MacWhite, Eoin (1923–72), diplomat and archaeologist, was born 7 September 1923 in Geneva, Switzerland, son of Michael MacWhite (qv), diplomat, and his wife Paula Asta Gruttner Hillerod, a Danish artist. He was born four days before the Irish Free State joined the League of Nations at Geneva, his father having played a central part in that process. Eoin was educated at primary level in the US and at secondary level in the US and in Ireland, at Castleknock College. He entered UCD in 1940 and, after graduating BA (1943, first-class honours in Celtic studies) and MA in archaeology (1944, first class) from the NUI, he was the recipient of an NUI travelling student scholarship. With this scholarship he undertook further postgraduate research at the universities of Edinburgh, Oxford, and Madrid, and the Swedish Institute of Archaeology in Rome.
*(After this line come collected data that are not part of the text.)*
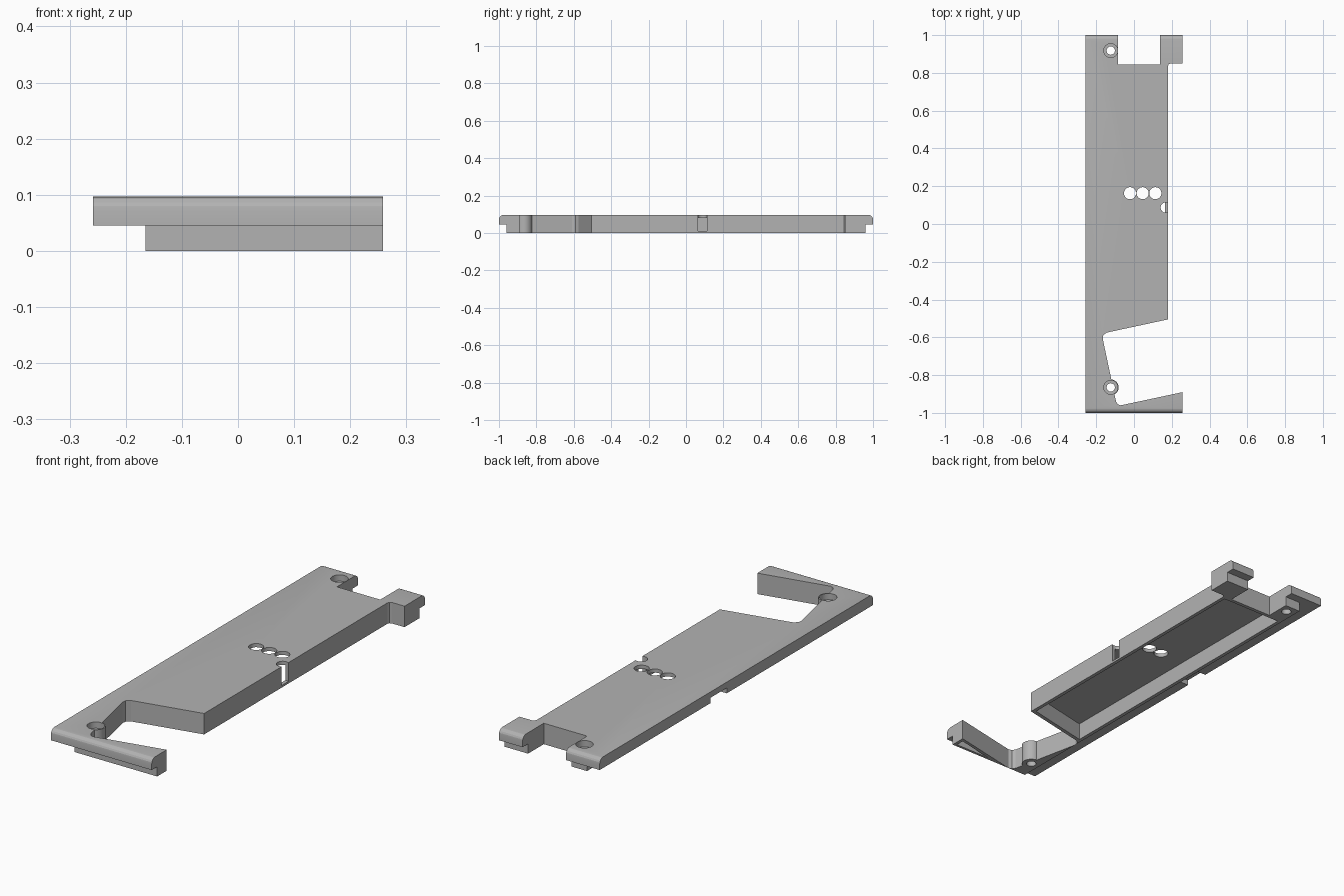
import bpy, bmesh, math
from mathutils import Vector

cube = bpy.data.objects.get("Cube")
if cube:
    bpy.data.objects.remove(cube, do_unlink=True)

W, TOP, STEP, ROOF = 0.258, 0.097, 0.045, 0.08

grey = bpy.data.materials.new("plain grey")
grey.use_nodes = True
grey.diffuse_color = (0.45, 0.45, 0.45, 1)
grey.node_tree.nodes["Principled BSDF"].inputs["Base Color"].default_value = grey.diffuse_color


def extrude(name, points, offset):
    """Closed prism from a planar outline of 3D points."""
    bm = bmesh.new()
    face = bm.faces.new([bm.verts.new(p) for p in points])
    out = bmesh.ops.extrude_face_region(bm, geom=[face])
    moved = [v for v in out["geom"] if isinstance(v, bmesh.types.BMVert)]
    bmesh.ops.translate(bm, verts=moved, vec=Vector(offset))
    bmesh.ops.recalc_face_normals(bm, faces=bm.faces)
    mesh = bpy.data.meshes.new(name)
    bm.to_mesh(mesh)
    bm.free()
    mesh.materials.append(grey)
    obj = bpy.data.objects.new(name, mesh)
    bpy.context.collection.objects.link(obj)
    return obj


def prism(name, outline, z0, z1):
    return extrude(name, [(x, y, z0) for x, y in outline], (0, 0, z1 - z0))


def cylinder(name, x, y, r, z0, z1, sides=32):
    ring = [math.tau * i / sides for i in range(sides)]
    return prism(name, [(x + r * math.cos(a), y + r * math.sin(a)) for a in ring], z0, z1)


def combine(target, tool, operation="DIFFERENCE"):
    """Apply a boolean and remove its helper."""
    tool.hide_render = True
    mod = target.modifiers.new("cut", "BOOLEAN")
    mod.operation, mod.solver, mod.object = operation, "EXACT", tool
    bpy.context.view_layer.objects.active = target
    bpy.ops.object.modifier_apply(modifier=mod.name)
    bpy.data.objects.remove(tool, do_unlink=True)


# Plate outline with the slanted front notch and the square back notch
outline = [(-W, -1.1), (W, -1.1), (W, -0.89), (-0.07, -0.96), (-0.085, -0.955),
           (-0.095, -0.94), (-0.165, -0.61), (-0.163, -0.59), (-0.145, -0.575),
           (0.18, -0.505), (0.18, 0.835), (0.184, 0.846), (0.195, 0.85), (W, 0.85),
           (W, 1.1), (0.137, 1.1), (0.137, 0.845), (-0.085, 0.845), (-0.085, 1.1), (-W, 1.1)]
plate = prism("cover_plate", outline, -0.05, 0.15)

# Front screw boss, bulging into the notch
SCREWS = [(-0.123, -0.865), (-0.123, 0.918)]
combine(plate, cylinder("screw_boss", *SCREWS[0], 0.042, -0.05, 0.15), "UNION")

# Side profile: stepped ends with rounded upper edges
R = 0.025
half = [(0.96, 0), (0.96, STEP), (1, STEP)]
half += [(1 - R + R * math.cos(a), TOP - R + R * math.sin(a))
         for a in [math.pi / 2 * i / 5 for i in range(6)]]
profile = half + [(-y, z) for y, z in reversed(half)]
combine(plate, extrude("side_profile", [(-W - 0.1, y, z) for y, z in profile],
                       (2 * W + 0.2, 0, 0)), "INTERSECT")


def box(name, x0, x1, y0, y1, z0, z1):
    return prism(name, [(x0, y0), (x1, y0), (x1, y1), (x0, y1)], z0, z1)


# Thin flange along the right edge, with its small relief notch
combine(plate, box("flange_step", -0.4, -0.165, -1.2, 1.2, -0.1, STEP))
combine(plate, box("flange_notch", -0.4, -0.2, 0.07, 0.19, -0.1, 0.07))

# Hollow underside of the main body and of the front arm
combine(plate, prism("body_cavity", [(-0.148, -0.558), (0.163, -0.49), (0.163, 0.828),
                                     (-0.148, 0.828)], -0.1, ROOF))
combine(plate, prism("arm_cavity", [(0.06, -0.948), (0.243, -0.948), (0.243, -0.908)],
                     -0.1, ROOF))

# Counterbored screw holes
for x, y in SCREWS:
    combine(plate, cylinder("screw_hole", x, y, 0.022, -0.1, 0.2))
    combine(plate, cylinder("screw_head_recess", x, y, 0.037, 0.068, 0.2))

# Row of three round windows
for x in (-0.021, 0.046, 0.113):
    combine(plate, cylinder("round_window", x, 0.163, 0.032, 0.05, 0.2))

# Cable slot in the side wall, leaving a low sill
combine(plate, cylinder("cable_slot", 0.168, 0.087, 0.027, 0.01, 0.2))

# Crisp flat faces with smooth bores
bpy.ops.object.select_all(action="DESELECT")
plate.select_set(True)
bpy.context.view_layer.objects.active = plate
bpy.ops.object.shade_smooth_by_angle(angle=math.radians(15))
He was awarded a doctorate of philosophy from the University of Madrid in 1947.
Though initially embarking on an academic career and lecturing in UCD for a time, MacWhite chose to enter the public service. When he joined the Department of External Affairs on 1 November 1947, being posted to the consular and trade section, he was one of the generation of brilliant young diplomats who undertook and executed Irish foreign policy from the 1950s to the 1970s. He had himself come in first place out of seventy-three candidates in the entry competition. His contemporaries included Maire MacEntee, Conor Cruise O'Brien, Seán Ronan (qv), and Tommy Woods (qv). It was also the first occasion a father and son worked simultaneously in the Department of External Affairs, as his father was then in the final years of a posting as Ireland's minister to Italy. However, his academic interests continued, and he was the author of Estudios sobre las relaciones atlánticas de la peninsula hispánica en la edad bronce (Madrid, 1951) as well as several scholarly articles on Irish archaeology. He was also an authority on Russian literature, in particular on Russian studies on Irish literature. Elected to membership of the RIA, he was also a member of the RSAI, and the Prehistoric Society of Great Britain, Cambridge, a fellow of the Royal Anthropological Institute, London, and a member of the Sociedad Española de Antropología, Etnografía y Prehistoría, Madrid.
After eighteen months at Iveagh House MacWhite was appointed third secretary to the Irish high commissioner's office in London in May 1949. Seven months later, in December 1949, he was posted to Rome as a second secretary. His father was now entering his final year as minister to Italy. In May 1951 MacWhite returned to Dublin to serve for a year as a third secretary in the information section at Iveagh House. He moved to Berne in May 1952, and in 1955 returned to Dublin as a first secretary, being in part responsible for Ireland's policy towards the Council of Europe. He was also involved in attempts to increase Dublin's understanding of the political and economic situation in Northern Ireland, being sent on fact-finding missions in the north with his colleague Conor Cruise O'Brien by the minister for external affairs, Frank Aiken (qv). A linguist of ability and one of the few Russian-speakers in external affairs, MacWhite also served as an alternate representative on the Irish delegation to the UN in 1958 and 1959. In January 1960 he was appointed first secretary (from December 1962 counsellor) to the Irish embassy in Paris. The multilateral trend in his career path continued, and he was an observer at the general conference of UNESCO in Paris in 1960 and deputy head of the Irish delegation to the OECD.
MacWhite left Europe for Australia in September 1963, when he was appointed chargé d'affaires in Canberra. With his appointment as ambassador to Australia on 14 May 1964 there ended a fourteen-year deadlock in Irish-Australian relations over whether the Australians would accept credentials signed by the president ‘of Ireland’, as Dublin insisted, or ‘of the Republic of Ireland’, as the Australians desired. From 1965 MacWhite was concurrently ambassador to New Zealand. One of his notable achievements while posted to Canberra was to facilitate the establishment of a department of Celtic studies at the Australian National University.
He returned to Europe in October 1967 to become ambassador to the Netherlands in 1968. While his work generally related to bilateral relations, it must be seen in the context of renewed Irish applications for membership of the EEC in 1967 and 1969. With the commencement of the entry negotiations, MacWhite, and his colleagues in the capitals of the then six members of the EEC, kept member state governments informed of Irish EEC policy and took soundings of those states’ attitudes to Ireland. Eoin MacWhite died in hospital as a result of injuries received in a car crash at Wassenaar, a suburb of The Hague, in the early hours of 31 July 1972. He was buried in Glasnevin cemetery, Dublin, on 7 August.
He married (1952) Kathleen Kenny, daughter of a well known Dublin solicitor. They had six children.